By Melissa Willets
May 03, 2017

Some people may think I'm crazy (or a genius!), but all three of my kids—ages 8, 6, and 3—are in bed well before 8:00 p.m. most nights. Not only do I agree with what doctors recommend—that children need adequate sleep to be healthy and happy—but quite frankly, I also value my alone time, sans kids.

Now science backs up what I've long believed: When kids go to bed earlier, moms are happier!

A Growing Up Australia study looked at thousands of kids beginning more than a decade ago. Researchers used interviews, conducted every two years, to evaluate families' mental health and sleep habits.

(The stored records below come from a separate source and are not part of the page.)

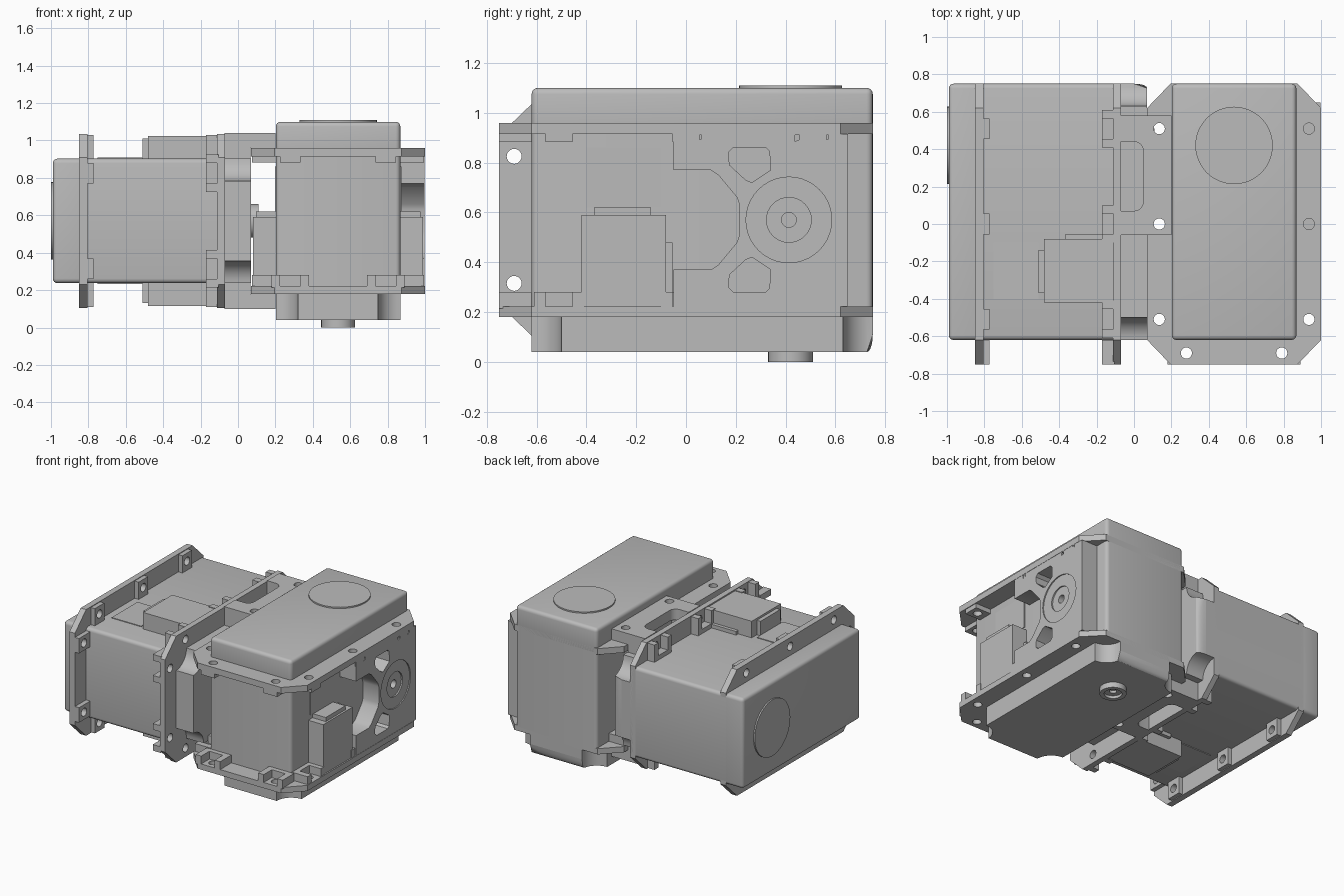
import bpy, bmesh
from math import pi, cos, sin
from mathutils import Matrix, Vector

if "Cube" in bpy.data.objects:
    bpy.data.objects.remove(bpy.data.objects["Cube"])

grey = bpy.data.materials.new("plain grey")
grey.use_nodes = True
colour = (0.5, 0.5, 0.5, 1)
grey.diffuse_color = colour
grey.node_tree.nodes["Principled BSDF"].inputs["Base Color"].default_value = colour

# Side-on profiles: (a, b, c) becomes (y, z, x)
SIDE = Matrix(((0, 0, 1, 0), (1, 0, 0, 0), (0, 1, 0, 0), (0, 0, 0, 1)))


def add(name, mesh, frame=Matrix()):
    mesh.transform(frame)
    mesh.materials.clear()
    mesh.materials.append(grey)
    obj = bpy.data.objects.new(name, mesh)
    bpy.context.collection.objects.link(obj)
    bpy.ops.object.select_all(action='DESELECT')
    obj.select_set(True)
    bpy.context.view_layer.objects.active = obj
    bpy.ops.object.shade_smooth_by_angle(angle=0.6)
    return obj


def box(name, lo, hi, frame=Matrix(), bevel=0.0, pick=None):
    bm = bmesh.new()
    bmesh.ops.create_cube(bm, size=1)
    for v in bm.verts:
        v.co = [l + (h - l) * (c + 0.5) for l, h, c in zip(lo, hi, v.co)]
    if bevel:
        edges = [e for e in bm.edges if pick is None or pick(e)]
        bmesh.ops.bevel(bm, geom=edges, offset=bevel, segments=4, profile=0.5, affect='EDGES')
    mesh = bpy.data.meshes.new(name)
    bm.to_mesh(mesh)
    bm.free()
    return add(name, mesh, frame)


def arc(cx, cy, r, start=0, end=2 * pi, n=24, closed=True):
    steps = n if closed else n - 1
    return [(cx + r * cos(start + (end - start) * i / steps),
             cy + r * sin(start + (end - start) * i / steps)) for i in range(n)]


def plate(name, loops, z0, z1, frame=Matrix()):
    """Extruded flat profile; loops after the first are holes."""
    curve = bpy.data.curves.new(name, 'CURVE')
    curve.dimensions = '2D'
    curve.fill_mode = 'BOTH'
    curve.extrude = (z1 - z0) / 2
    for loop in loops:
        spline = curve.splines.new('POLY')
        spline.points.add(len(loop) - 1)
        for p, (x, y) in zip(spline.points, loop):
            p.co = (x, y, 0, 1)
        spline.use_cyclic_u = True
    temp = bpy.data.objects.new(name + " curve", curve)
    bpy.context.collection.objects.link(temp)
    mesh = bpy.data.meshes.new_from_object(temp.evaluated_get(bpy.context.evaluated_depsgraph_get()))
    bpy.data.objects.remove(temp)
    bm = bmesh.new()
    bm.from_mesh(mesh)
    bmesh.ops.remove_doubles(bm, verts=bm.verts, dist=0.0002)
    bmesh.ops.recalc_face_normals(bm, faces=bm.faces)
    bm.to_mesh(mesh)
    bm.free()
    mesh.transform(Matrix.Translation((0, 0, (z0 + z1) / 2)))
    return add(name, mesh, frame)


def upright(e):
    return abs(e.verts[0].co.z - e.verts[1].co.z) > 0.1


W, F = 0.333, 0.465          # half widths of the case and the flanges
AXIS_Y = 0.42


def servo(tag, m):
    # Case and upper cover
    box(tag + " case", (-W, -0.62, 0.18), (W, 0.75, 0.96), m, 0.025, upright)
    box(tag + " upper cover", (-W, -0.62, 0.9), (W, 0.75, 1.1), m, 0.025)
    plate(tag + " cover disc", [arc(0, AXIS_Y, 0.207, n=48)], 1.09, 1.11, m)

    # Mounting flanges with screw holes
    spots = [(s * 0.4, y) for s in (-1, 1) for y in (-0.51, 0, 0.51)]
    spots += [(s * 0.255, -0.69) for s in (-1, 1)]
    outline = [(-F, -0.62), (-0.34, -0.75), (0.34, -0.75), (F, -0.62),
               (F, 0.62), (0.34, 0.75), (-0.34, 0.75), (-F, 0.62)]
    holes = [arc(x, y, 0.03, n=20) for x, y in spots]
    for level, z0, z1 in (("upper", 0.915, 0.96), ("lower", 0.18, 0.222)):
        plate(f"{tag} {level} flange", [outline] + holes, z0, z1, m)

    # Bosses and nut pockets around each screw hole
    for i, (x, y) in enumerate(spots):
        front = y < -0.6
        out = Vector((0, -1)) if front else Vector((1 if x > 0 else -1, 0))
        side = Vector((-out.y, out.x))
        c = Vector((x, y))

        def loc(a, b):
            return tuple(c + out * a + side * b)
        pocket = [loc(0.06, -0.1), loc(0.06, -0.055), loc(-0.035, -0.055), loc(-0.035, 0.055),
                  loc(0.06, 0.055), loc(0.06, 0.1), loc(-0.07, 0.1), loc(-0.07, -0.1)]
        plate(f"{tag} nut pocket {i + 1}", [pocket], 0.215, 0.28, m)
        pad = [loc(0.06, -0.055), loc(0.06, 0.055), loc(-0.07, 0.055), loc(-0.07, -0.055)]
        plate(f"{tag} screw boss {i + 1}", [pad, arc(x, y, 0.03, n=20)], 0.882, 0.918, m)

    # Lower cover with scooped corners and a rounded rear edge
    r = 0.12
    plan = (arc(-W, -0.62, r, pi / 2, 0, 9, False) + arc(W, -0.62, r, pi, pi / 2, 9, False)
            + arc(W, 0.75, r, 1.5 * pi, pi, 9, False) + arc(-W, 0.75, r, 0, -pi / 2, 9, False))
    cover = plate(tag + " lower cover", [plan], 0.04, 0.185)
    bm = bmesh.new()
    bm.from_mesh(cover.data)
    rear = [e for e in bm.edges if all(v.co.z < 0.05 and v.co.y > 0.74 for v in e.verts)]
    bmesh.ops.bevel(bm, geom=rear, offset=0.07, segments=5, profile=0.5, affect='EDGES')
    bm.to_mesh(cover.data)
    bm.free()
    cover.data.transform(m)

    # Hollow output shaft
    plate(tag + " output shaft", [arc(0, AXIS_Y, 0.09, n=32), arc(0, AXIS_Y, 0.06, n=32)], 0, 0.05, m)
    plate(tag + " shaft core", [arc(0, AXIS_Y, 0.062, n=32), arc(0, AXIS_Y, 0.025, n=20)], 0.02, 0.05, m)

    # Cable sockets on both sides
    for word, s in (("left", 1), ("right", -1)):
        def side_box(part, depth, y0, y1, z0, z1):
            xs = sorted((s * 0.32, s * depth))
            box(f"{tag} {word} {part}", (xs[0], y0, z0), (xs[1], y1, z1), m)
        side_box("socket", 0.455, -0.42, -0.08, 0.22, 0.59)
        side_box("socket neck", 0.44, -0.37, -0.14, 0.58, 0.62)
        side_box("socket latch", 0.36, -0.09, -0.055, 0.22, 0.48)
        side_box("socket panel", 0.338, -0.4, -0.1, 0.62, 0.86)


upright_frame = Matrix.Translation((0.535, 0, 0))
lying_frame = Matrix.Translation((0.11, 0, 0.57)) @ Matrix.Rotation(-pi / 2, 4, 'Y')
servo("upright unit", upright_frame)
servo("lying unit", lying_frame)

# Idler side plate with notch, weight-saving windows and hub opening
Z = 0.57


def flip(points):
    return [(y, 2 * Z - z) for y, z in points]


notch = [(-0.05, 0.77), (0.1, 0.77), (0.13, 0.75), (0.205, 0.66), (0.215, 0.63)]
outer = [(-0.05, 0.915)] + notch + flip(notch)[::-1] + [(-0.05, 0.222), (0.65, 0.222), (0.65, 0.915)]
window = [(0.19, 0.86), (0.32, 0.86), (0.335, 0.845), (0.34, 0.77), (0.265, 0.72),
          (0.24, 0.73), (0.175, 0.79), (0.17, 0.84)]
slots = [[(y - 0.012, 0.915 - 0.03), (y + 0.012, 0.895), (y + 0.012, 0.91), (y - 0.012, 0.91)]
         for y in (0.05, 0.45, 0.56)]
HUB_Y = 0.413
plate("idler side plate", [outer, window, flip(window), arc(HUB_Y, Z, 0.172, n=40)] + slots,
      0.86, 0.998, SIDE)
plate("idler hub", [arc(HUB_Y, Z, 0.172, n=40), arc(HUB_Y, Z, 0.09, n=32)], 0.86, 0.99, SIDE)
plate("idler cap", [arc(HUB_Y, Z, 0.09, n=32), arc(HUB_Y, Z, 0.03, n=20)], 0.86, 0.98, SIDE)

# Bracket plates joining the two units, above and below
bracket = ([(-0.072, -0.06), (0.2, -0.06), (0.2, 0.58), (-0.072, 0.58), (-0.072, 0.44)]
           + arc(0.0, 0.39, 0.05, pi / 2, 0, 6, False)
           + arc(0.0, 0.12, 0.05, 0, -pi / 2, 6, False) + [(-0.072, 0.07)])
bolts = [arc(0.135, y, 0.03, n=20) for y in (0, 0.51)]
for word, z0, z1, foot0, foot1 in (("upper", 0.96, 1.04, 0.9, 0.97), ("lower", 0.1, 0.18, 0.17, 0.24)):
    plate(word + " joining bracket", [bracket] + bolts, z0, z1)
    for i, (y0, y1) in enumerate(((-0.06, 0.07), (0.44, 0.58))):
        box(f"{word} bracket foot {i + 1}", (-0.072, y0, foot0), (0.068, y1, foot1))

Not only did they determine that kiddos who hit the hay by 8:30 at night displayed "better health-related quality of life," but their mamas did too!

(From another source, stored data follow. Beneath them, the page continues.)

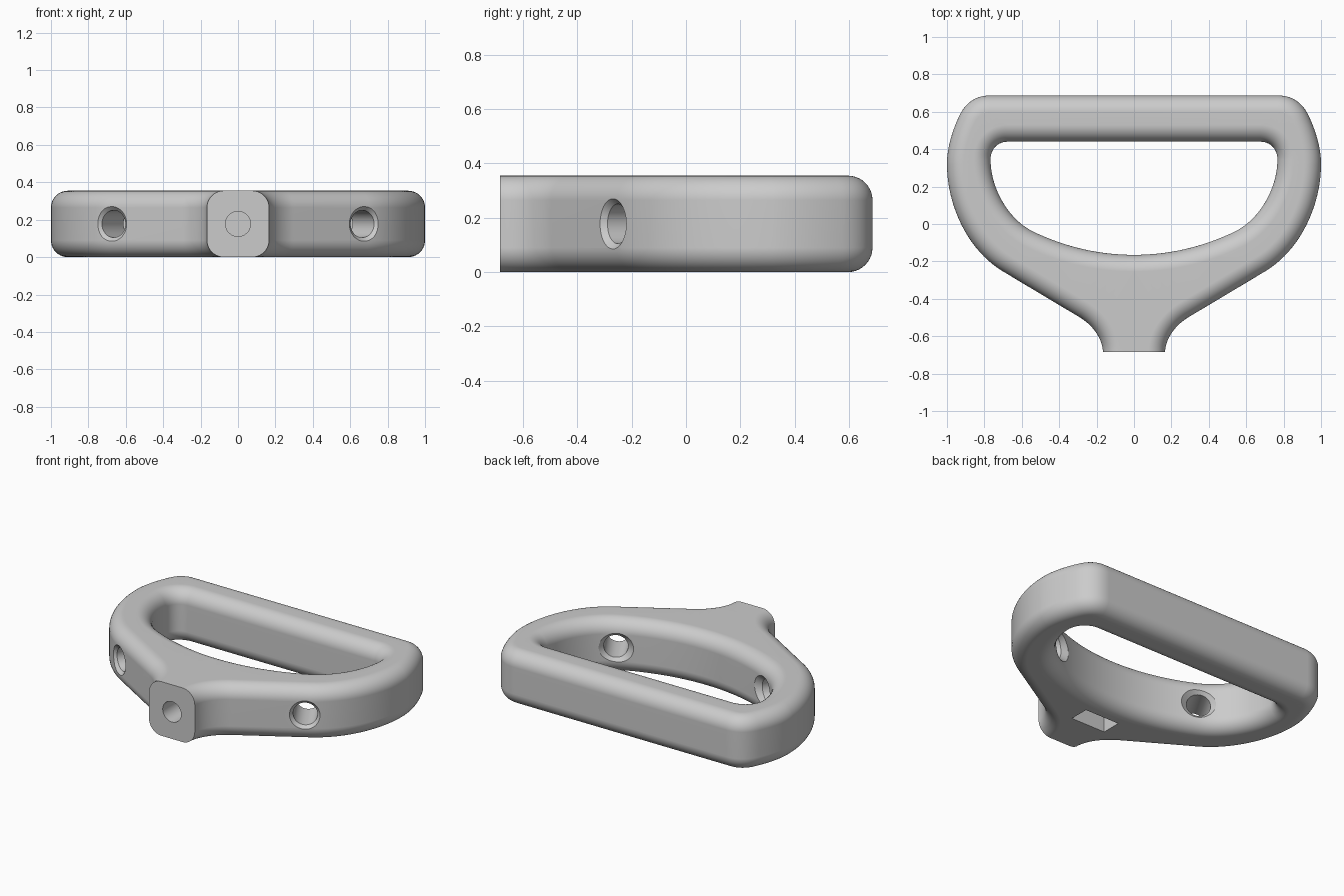
import bpy, bmesh
from math import sin, cos, pi
from mathutils import Vector, Matrix

if "Cube" in bpy.data.objects:
    bpy.data.objects.remove(bpy.data.objects["Cube"], do_unlink=True)

HEIGHT, ROUND, STEPS = 0.355, 0.09, 10
MID = HEIGHT / 2
FRONT = -0.685

grey = bpy.data.materials.new("plain grey")
grey.use_nodes = True
grey.diffuse_color = (0.6, 0.6, 0.6, 1)
grey.node_tree.nodes["Principled BSDF"].inputs["Base Color"].default_value = (0.6, 0.6, 0.6, 1)


def outline(start, segments, samples=20):
    """Closed symmetric outline: each segment is a line end or a cubic's last three points."""
    pts = [Vector(start)]
    for seg in segments:
        if len(seg) == 1:
            pts.append(Vector(seg[0]))
            continue
        a, (b, c, d) = pts[-1], map(Vector, seg)
        for i in range(1, samples + 1):
            t = i / samples
            u = 1 - t
            pts.append(a * u**3 + b * (3 * u * u * t) + c * (3 * u * t * t) + d * t**3)
    return pts + [Vector((-p.x, p.y)) for p in reversed(pts) if p.x > 0.001]


def inset(pts, dist):
    """Move a clockwise outline to its right by dist."""
    result = []
    for i, p in enumerate(pts):
        d1 = (p - pts[i - 1]).normalized()
        d2 = (pts[(i + 1) % len(pts)] - p).normalized()
        n1, n2 = Vector((d1.y, -d1.x)), Vector((d2.y, -d2.x))
        result.append(p + (n1 + n2) * (dist / (1 + n1.dot(n2))))
    return result


def make_object(name, bm):
    bmesh.ops.recalc_face_normals(bm, faces=bm.faces)
    mesh = bpy.data.meshes.new(name)
    bm.to_mesh(mesh)
    bm.free()
    mesh.materials.append(grey)
    obj = bpy.data.objects.new(name, mesh)
    bpy.context.collection.objects.link(obj)
    return obj


def lathe_cutter(name, profile, origin, direction, sides=48):
    """Solid of revolution along direction, from (distance, radius) pairs."""
    bm = bmesh.new()
    rings = [[bm.verts.new((r * cos(2 * pi * k / sides), r * sin(2 * pi * k / sides), t))
              for k in range(sides)] for t, r in profile]
    for a, b in zip(rings, rings[1:]):
        for k in range(sides):
            j = (k + 1) % sides
            bm.faces.new((a[k], a[j], b[j], b[k]))
    bm.faces.new(rings[0])
    bm.faces.new(rings[-1])
    turn = Vector(direction).to_track_quat('Z', 'Y').to_matrix().to_4x4()
    bm.transform(Matrix.Translation(origin) @ turn)
    return make_object(name, bm)


def box_cutter(name, centre, size):
    bm = bmesh.new()
    bmesh.ops.create_cube(bm, size=1)
    bm.transform(Matrix.Translation(centre) @ Matrix.Diagonal((*size, 1)))
    return make_object(name, bm)


# Outer edge: bar, shoulders, sloping sides and neck (neck runs long, trimmed later)
outer = outline((0, 0.687), [
    [(0.77, 0.687)],
    [(0.85, 0.687), (0.905, 0.645), (0.938, 0.57)],
    [(0.975, 0.49), (1, 0.4), (1, 0.32)],
    [(1, 0.1), (0.89, -0.14), (0.7, -0.254)],
    [(0.3, -0.493)],
    [(0.225, -0.535), (0.168, -0.61), (0.166, FRONT)],
    [(0.166, -0.9)],
])
# Finger opening
inner = outline((0, 0.44), [
    [(0.675, 0.44)],
    [(0.73, 0.44), (0.767, 0.4), (0.767, 0.345)],
    [(0.767, 0.2), (0.68, 0.03), (0.54, -0.04)],
    [(0.37, -0.122), (0.19, -0.165), (0, -0.165)],
])

# Rounded cross-section as (inset, height) pairs, bottom to top
arc = [(ROUND * (1 - sin(a)), ROUND * (1 - cos(a)))
       for a in (pi / 2 * i / STEPS for i in range(STEPS + 1))]
section = arc + [(d, HEIGHT - z) for d, z in reversed(arc)]

# Handle body: two walls joined by flat caps
bm = bmesh.new()
caps = [[], []]
for pts, side in ((outer, 1), (inner, -1)):
    rings = [[bm.verts.new((p.x, p.y, z)) for p in inset(pts, side * d)] for d, z in section]
    n = len(pts)
    for a, b in zip(rings, rings[1:]):
        for k in range(n):
            j = (k + 1) % n
            bm.faces.new((a[k], a[j], b[j], b[k]))
    for cap, ring in zip(caps, (rings[0], rings[-1])):
        cap += [bm.edges.get((ring[k], ring[(k + 1) % n])) for k in range(n)]
for cap in caps:
    bmesh.ops.triangle_fill(bm, edges=cap, use_beauty=True)
handle = make_object("handle", bm)

# Cutters: neck trim, nut slot, neck bore and two countersunk side holes
cutters = [
    box_cutter("neck_trim", (0, FRONT - 0.5, MID), (1, 1, 1)),
    box_cutter("nut_slot", (0, -0.36, 0.1), (0.25, 0.13, 0.4)),
    lathe_cutter("neck_bore", [(-0.1, 0.067), (0.38, 0.067)], (0, FRONT, MID), (0, 1, 0)),
]
for label, s in (("left", 1), ("right", -1)):
    cutters.append(lathe_cutter(
        label + "_side_hole",
        [(-0.06, 0.153), (0.02, 0.073), (0.245, 0.073), (0.325, 0.153)],
        (s * 0.675, -0.269, MID), (s * -0.512, 0.859, 0)))

bpy.ops.object.select_all(action='DESELECT')
bpy.context.view_layer.objects.active = handle
handle.select_set(True)
for cutter in cutters:
    cutter.hide_render = True
    mod = handle.modifiers.new(cutter.name, 'BOOLEAN')
    mod.operation, mod.solver, mod.object = 'DIFFERENCE', 'EXACT', cutter
    bpy.ops.object.modifier_apply(modifier=mod.name)
    bpy.data.objects.remove(cutter, do_unlink=True)

# Smooth rounds with crisp hole rims and flat caps
bpy.ops.object.shade_smooth_by_angle(angle=pi / 6)
weighted = handle.modifiers.new("flat caps", 'WEIGHTED_NORMAL')
weighted.keep_sharp = True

Credit: Yuganov Konstantin/Shutterstock

Could it be because these moms had more time to do things they wanted to do? Like have a glass of vino, or chat with a human being old enough not to drink out of a sippy cup? That's my guess!

Meanwhile, if your kids aren't used to going to bed early, it could be difficult to get them on a new schedule. Ultimately, it's about setting up a bedtime routine, and sticking to it. If you already have a routine that's working, but you don't start it until much later than you'd like, consider moving the time forward by 15 minutes or a half hour each day. Within a few days or a week, likely you'll see the benefits for both mom, and child.

What time do your kids go to bed?

Melissa Willets is a writer/blogger and soon-to-be mom of 4. Find her on Facebook where she chronicles her life momming under the influence. Of yoga.

Comments (2)

December 13, 2019
My kids (who are now 18 & 21) always had an early bedtime, preceded by a set bedtime routine which we stuck to most nights of the year - weekends included. Even as teens who took advanced classes and were 3 season athletes, they rarely had problems getting up in the morning. I also had cell phones/devices plugged into the kitchen 30 minutes before bedtime, or 9:30 in high school. Our kids knew their number one priority was to be the best student possible, and a subtask is being rested enough to learn and behave in school. Based on their success during and after high school, I think earlier bedtimes made for happier and higher performing kids. And my husband and I were able to enjoy some one-on-one time together, which made both of us happier too. Although today my kids are out of high school, our town is battling for later school start times. Even my own kids think teens will stay up later and later on their phones or laptops and nothing will really change.
January 18, 2019
Don't forget about dads, the magazine is titled "Parents" right? My husband and I do bedtime together, as I imagine many other modern couples do.